It was, definitely, in Andalusia where I absorbed thse values in reaction to the reality laid out before my young eyes. It was the Andalusia of peasants farmworkers who worked from sol a sol, seasonally, for one peseta a day while the landowners of usually large estates, led a dissipated life thanks to the exploitation they exercised, in the company of generals and aristocrats, and of those who promoted the legend of the happy tambourine Andalusia. Counter to this vision was an exploited and miserable Andalusia of the farmworkers and miners who expressed their terrible situation in the bitter moanings of Cante Jondo and, at times, their rare and healthy joy found within that music: in her bulerías. In that Andalusia torn by such bitter contrast I was born, again, spiritually; that is to say, I made mine the humanist and socialist ideology that has inspired and enriched my entire literary and philosophical body of work; ideology that, in spite of its perversion and even negation during a long period in countries proclaiming socialism, I have maintained both as a part of my thoughts and actions.
In that rebel Andalusia of workers battles and peasant agitations I lived just 21 years, until seven months into the war, unleashed by the most reactionary social and political classes, Málaga fell and I found myself forced to abandon her in the tragic exodus along the coastal road to Almería, and in this way, leave Andalusian soil for 35 years.
I had the good fortune, as did thousands of republicans, to settle down after the war at the hospitality, as generous as it was disinterested, extended to us by the President of Mexico, Lázaro Cárdenas. And it was here where I launched the career today honored by the Andalusian government, which dignifies and represents the idea of la Andalucía demócrata and autonomous of today, the one I first knew and later dreamed of during so many years of exile.
I should note now, as I do every time I have a chance to, that the fruits of my teaching career over 50 years, and the 30 books published on philosophy, political theory, Marxism, and the philosophy of praxis – as with the work of countless other exiles – would not have been possible without this hospitality, given that the alternative awaiting us in our home country was prison or death.

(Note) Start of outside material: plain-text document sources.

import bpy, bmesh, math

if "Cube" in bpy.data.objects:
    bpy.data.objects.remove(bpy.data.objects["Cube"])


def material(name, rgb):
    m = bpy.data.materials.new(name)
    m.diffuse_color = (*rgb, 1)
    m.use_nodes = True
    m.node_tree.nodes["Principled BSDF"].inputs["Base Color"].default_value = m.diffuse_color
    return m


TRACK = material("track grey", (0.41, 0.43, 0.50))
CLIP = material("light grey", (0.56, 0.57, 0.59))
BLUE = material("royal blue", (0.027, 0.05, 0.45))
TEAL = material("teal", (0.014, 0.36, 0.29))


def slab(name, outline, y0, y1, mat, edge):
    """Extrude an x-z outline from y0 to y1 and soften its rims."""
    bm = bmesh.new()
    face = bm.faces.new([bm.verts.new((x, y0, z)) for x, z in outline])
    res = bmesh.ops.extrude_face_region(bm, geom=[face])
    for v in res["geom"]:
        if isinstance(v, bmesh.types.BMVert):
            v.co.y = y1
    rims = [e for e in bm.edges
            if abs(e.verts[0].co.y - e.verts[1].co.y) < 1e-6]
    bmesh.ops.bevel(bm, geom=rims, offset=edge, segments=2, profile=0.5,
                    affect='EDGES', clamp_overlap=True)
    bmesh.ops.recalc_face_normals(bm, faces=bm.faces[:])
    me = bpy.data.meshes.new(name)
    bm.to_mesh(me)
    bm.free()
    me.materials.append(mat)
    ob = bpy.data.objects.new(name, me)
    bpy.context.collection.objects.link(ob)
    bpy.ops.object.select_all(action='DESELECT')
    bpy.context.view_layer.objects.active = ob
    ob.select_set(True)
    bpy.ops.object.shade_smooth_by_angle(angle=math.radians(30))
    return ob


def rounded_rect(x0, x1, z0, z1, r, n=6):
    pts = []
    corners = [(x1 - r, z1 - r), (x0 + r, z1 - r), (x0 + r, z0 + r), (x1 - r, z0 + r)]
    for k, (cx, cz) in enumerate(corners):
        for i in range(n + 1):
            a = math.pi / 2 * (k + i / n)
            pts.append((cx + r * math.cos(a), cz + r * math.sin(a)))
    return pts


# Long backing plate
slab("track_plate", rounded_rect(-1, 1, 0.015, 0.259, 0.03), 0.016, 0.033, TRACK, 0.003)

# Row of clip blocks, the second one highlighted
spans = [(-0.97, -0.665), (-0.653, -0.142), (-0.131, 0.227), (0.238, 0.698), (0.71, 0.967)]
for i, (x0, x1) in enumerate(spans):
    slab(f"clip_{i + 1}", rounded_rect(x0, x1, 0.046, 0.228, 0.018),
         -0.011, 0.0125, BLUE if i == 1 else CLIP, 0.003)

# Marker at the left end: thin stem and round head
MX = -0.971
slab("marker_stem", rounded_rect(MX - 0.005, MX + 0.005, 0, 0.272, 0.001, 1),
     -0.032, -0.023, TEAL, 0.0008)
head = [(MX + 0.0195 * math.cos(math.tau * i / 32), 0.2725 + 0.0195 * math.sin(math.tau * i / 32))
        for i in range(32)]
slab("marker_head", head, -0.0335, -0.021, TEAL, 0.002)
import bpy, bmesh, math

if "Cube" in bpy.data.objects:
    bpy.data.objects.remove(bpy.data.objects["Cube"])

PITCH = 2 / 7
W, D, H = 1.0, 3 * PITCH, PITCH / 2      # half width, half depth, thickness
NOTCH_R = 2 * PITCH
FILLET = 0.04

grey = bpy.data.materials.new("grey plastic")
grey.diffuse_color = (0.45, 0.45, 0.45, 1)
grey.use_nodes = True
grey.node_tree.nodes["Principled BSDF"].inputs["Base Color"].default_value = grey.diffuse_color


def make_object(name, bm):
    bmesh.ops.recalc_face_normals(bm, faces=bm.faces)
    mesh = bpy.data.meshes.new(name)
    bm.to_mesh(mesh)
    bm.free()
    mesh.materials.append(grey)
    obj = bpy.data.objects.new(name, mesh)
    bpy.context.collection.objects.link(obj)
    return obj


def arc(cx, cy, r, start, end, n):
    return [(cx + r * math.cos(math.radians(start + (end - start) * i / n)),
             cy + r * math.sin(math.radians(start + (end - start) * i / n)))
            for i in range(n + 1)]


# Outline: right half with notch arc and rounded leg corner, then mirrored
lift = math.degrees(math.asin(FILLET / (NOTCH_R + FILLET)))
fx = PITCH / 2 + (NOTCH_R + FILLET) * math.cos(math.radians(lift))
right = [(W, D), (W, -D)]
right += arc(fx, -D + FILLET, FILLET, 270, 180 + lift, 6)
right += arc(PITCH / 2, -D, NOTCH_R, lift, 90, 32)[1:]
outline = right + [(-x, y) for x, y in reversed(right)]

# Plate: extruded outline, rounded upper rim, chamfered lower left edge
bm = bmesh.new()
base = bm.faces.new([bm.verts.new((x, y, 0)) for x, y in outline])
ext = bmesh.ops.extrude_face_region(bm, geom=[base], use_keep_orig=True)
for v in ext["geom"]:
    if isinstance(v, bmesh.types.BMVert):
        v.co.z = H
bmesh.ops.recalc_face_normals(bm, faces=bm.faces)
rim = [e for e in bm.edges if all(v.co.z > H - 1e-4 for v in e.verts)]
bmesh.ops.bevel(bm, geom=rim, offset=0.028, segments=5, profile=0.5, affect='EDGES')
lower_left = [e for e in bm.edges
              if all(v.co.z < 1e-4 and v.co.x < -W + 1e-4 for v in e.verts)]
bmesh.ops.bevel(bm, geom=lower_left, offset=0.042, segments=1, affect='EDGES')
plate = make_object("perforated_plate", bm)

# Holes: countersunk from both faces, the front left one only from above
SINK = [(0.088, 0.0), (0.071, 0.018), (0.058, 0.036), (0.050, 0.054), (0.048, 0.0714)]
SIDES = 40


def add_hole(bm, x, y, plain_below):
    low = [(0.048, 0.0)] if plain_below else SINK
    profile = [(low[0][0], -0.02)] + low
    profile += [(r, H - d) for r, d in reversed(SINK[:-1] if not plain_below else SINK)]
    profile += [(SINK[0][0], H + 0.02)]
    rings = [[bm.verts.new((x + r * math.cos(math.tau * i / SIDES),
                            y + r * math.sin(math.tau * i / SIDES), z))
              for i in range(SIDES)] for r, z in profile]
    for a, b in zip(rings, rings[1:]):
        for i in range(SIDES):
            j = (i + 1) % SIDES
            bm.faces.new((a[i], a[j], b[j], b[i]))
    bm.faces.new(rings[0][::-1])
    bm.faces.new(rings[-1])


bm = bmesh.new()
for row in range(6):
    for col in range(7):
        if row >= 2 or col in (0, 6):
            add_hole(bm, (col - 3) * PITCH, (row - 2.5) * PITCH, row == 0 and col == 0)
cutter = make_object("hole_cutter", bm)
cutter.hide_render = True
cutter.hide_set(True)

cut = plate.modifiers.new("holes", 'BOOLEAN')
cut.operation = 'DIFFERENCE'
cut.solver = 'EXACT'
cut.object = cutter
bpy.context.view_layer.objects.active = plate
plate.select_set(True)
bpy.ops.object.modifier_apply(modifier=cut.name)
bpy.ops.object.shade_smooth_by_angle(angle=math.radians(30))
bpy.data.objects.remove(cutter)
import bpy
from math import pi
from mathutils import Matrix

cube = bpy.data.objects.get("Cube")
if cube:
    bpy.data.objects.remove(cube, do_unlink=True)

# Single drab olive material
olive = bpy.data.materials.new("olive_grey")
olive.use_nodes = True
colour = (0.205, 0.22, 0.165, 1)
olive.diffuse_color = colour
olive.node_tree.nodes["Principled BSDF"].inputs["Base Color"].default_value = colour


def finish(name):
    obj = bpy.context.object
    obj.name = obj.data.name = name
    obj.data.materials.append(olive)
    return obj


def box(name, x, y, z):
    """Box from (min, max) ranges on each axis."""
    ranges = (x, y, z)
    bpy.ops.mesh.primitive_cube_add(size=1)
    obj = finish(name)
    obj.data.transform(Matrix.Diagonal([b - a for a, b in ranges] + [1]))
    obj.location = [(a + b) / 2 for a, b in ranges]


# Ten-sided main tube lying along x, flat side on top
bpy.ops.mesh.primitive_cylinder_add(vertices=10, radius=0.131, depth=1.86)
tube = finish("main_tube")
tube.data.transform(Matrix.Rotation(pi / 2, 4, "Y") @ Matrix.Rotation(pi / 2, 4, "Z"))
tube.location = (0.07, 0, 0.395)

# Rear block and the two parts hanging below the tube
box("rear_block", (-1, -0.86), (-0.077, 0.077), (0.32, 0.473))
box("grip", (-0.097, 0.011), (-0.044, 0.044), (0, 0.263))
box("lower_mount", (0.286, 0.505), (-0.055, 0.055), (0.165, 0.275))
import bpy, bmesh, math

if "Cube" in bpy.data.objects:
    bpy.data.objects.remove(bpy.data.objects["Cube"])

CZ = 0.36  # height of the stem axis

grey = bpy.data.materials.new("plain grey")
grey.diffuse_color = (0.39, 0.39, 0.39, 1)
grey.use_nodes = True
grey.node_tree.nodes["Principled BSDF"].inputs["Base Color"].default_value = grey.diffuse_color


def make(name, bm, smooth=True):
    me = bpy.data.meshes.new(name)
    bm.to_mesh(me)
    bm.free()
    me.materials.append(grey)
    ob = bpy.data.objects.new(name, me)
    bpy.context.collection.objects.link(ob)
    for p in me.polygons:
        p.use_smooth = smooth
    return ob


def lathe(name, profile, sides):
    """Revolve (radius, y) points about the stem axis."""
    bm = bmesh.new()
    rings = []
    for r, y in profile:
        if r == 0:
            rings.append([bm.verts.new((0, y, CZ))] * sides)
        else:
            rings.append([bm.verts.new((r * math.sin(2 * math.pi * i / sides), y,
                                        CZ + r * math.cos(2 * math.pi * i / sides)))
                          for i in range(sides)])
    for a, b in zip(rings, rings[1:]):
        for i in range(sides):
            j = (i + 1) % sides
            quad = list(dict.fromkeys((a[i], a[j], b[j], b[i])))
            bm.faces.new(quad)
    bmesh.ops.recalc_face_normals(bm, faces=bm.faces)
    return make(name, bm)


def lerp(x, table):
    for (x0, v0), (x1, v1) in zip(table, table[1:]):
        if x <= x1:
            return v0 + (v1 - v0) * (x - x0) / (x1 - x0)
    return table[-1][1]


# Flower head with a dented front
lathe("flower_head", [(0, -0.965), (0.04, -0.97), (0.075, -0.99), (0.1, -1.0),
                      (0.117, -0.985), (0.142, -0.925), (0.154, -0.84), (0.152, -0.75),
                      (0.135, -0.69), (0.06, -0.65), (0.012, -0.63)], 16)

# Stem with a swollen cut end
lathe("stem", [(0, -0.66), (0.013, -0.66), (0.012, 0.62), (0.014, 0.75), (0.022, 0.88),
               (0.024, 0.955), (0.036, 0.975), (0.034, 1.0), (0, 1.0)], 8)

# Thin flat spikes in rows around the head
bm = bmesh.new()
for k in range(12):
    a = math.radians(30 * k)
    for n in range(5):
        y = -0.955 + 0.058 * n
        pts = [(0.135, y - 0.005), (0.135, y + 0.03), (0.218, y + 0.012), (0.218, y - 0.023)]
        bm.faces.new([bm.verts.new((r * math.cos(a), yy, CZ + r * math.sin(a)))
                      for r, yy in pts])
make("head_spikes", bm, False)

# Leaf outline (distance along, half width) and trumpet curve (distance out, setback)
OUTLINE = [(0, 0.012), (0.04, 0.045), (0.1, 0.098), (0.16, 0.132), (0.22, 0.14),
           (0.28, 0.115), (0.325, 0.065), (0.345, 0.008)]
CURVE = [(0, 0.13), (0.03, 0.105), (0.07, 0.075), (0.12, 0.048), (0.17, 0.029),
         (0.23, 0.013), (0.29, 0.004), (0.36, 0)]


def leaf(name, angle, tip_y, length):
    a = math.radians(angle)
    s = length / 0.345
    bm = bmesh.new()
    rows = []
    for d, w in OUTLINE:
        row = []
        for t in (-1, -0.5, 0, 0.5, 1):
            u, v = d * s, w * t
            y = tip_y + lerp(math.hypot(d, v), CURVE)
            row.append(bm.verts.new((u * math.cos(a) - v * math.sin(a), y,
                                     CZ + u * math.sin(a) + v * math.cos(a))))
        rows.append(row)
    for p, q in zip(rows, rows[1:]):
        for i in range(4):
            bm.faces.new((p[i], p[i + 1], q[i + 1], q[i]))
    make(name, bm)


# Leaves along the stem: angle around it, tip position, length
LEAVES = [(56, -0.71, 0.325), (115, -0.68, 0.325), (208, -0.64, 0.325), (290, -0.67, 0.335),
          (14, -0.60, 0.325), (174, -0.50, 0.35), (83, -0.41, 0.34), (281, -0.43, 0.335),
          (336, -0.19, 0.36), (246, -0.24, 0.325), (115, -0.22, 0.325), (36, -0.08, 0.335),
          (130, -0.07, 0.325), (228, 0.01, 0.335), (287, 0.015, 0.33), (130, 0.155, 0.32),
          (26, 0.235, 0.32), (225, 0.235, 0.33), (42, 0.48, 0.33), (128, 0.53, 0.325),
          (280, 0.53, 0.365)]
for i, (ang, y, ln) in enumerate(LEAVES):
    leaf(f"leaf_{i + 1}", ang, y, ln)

I should also express, as I have on other occasions, that this body of work would have been impossible without the presence of an institution offering us the opportunity to realize that work and to which we tried to correspond, even if in a partial way, to the unforgettable shelter that Mexico offered us. That institution is the National Autonomous University of Mexico, in which the conditions of liberty of thought and its material support and spiritual nutrition allowed me to unburden myself intellectually, humanely.
For me, this honor is the source of great satisfactions. One of them is that it should be celebrated within the confines of an international book fair quite so prestigious as that in Guadalajara, precisely when Andalusia, as a special invitee, can demonstrate her grandness both traditional and modern.
Another cause for pleasure is that this act of honor takes place here, in the Paraninfo of the University of Guadalajara, with which I am joined through my years as a resident professor and which presented me with an honorable doctorate two years ago. And enormous satisfaction is produced within me to count upon the participation of my friends and colleagues: Federico Alvarez, María Dolores Gutiérrez Navas, Javier Muguerza, Ambrosio Velasco y Luis Villoro.
And so I put an end to my reiterations of emotion and gratitude to the ministry of culture for this act recognizing my personal and intellectual trajectory and my triple condition as andaluz, exile, and militant from a house of humanist, libertariann, and socialist ideals, to which I’ve tried to remain loyal from my days of youth in Málaga to the present.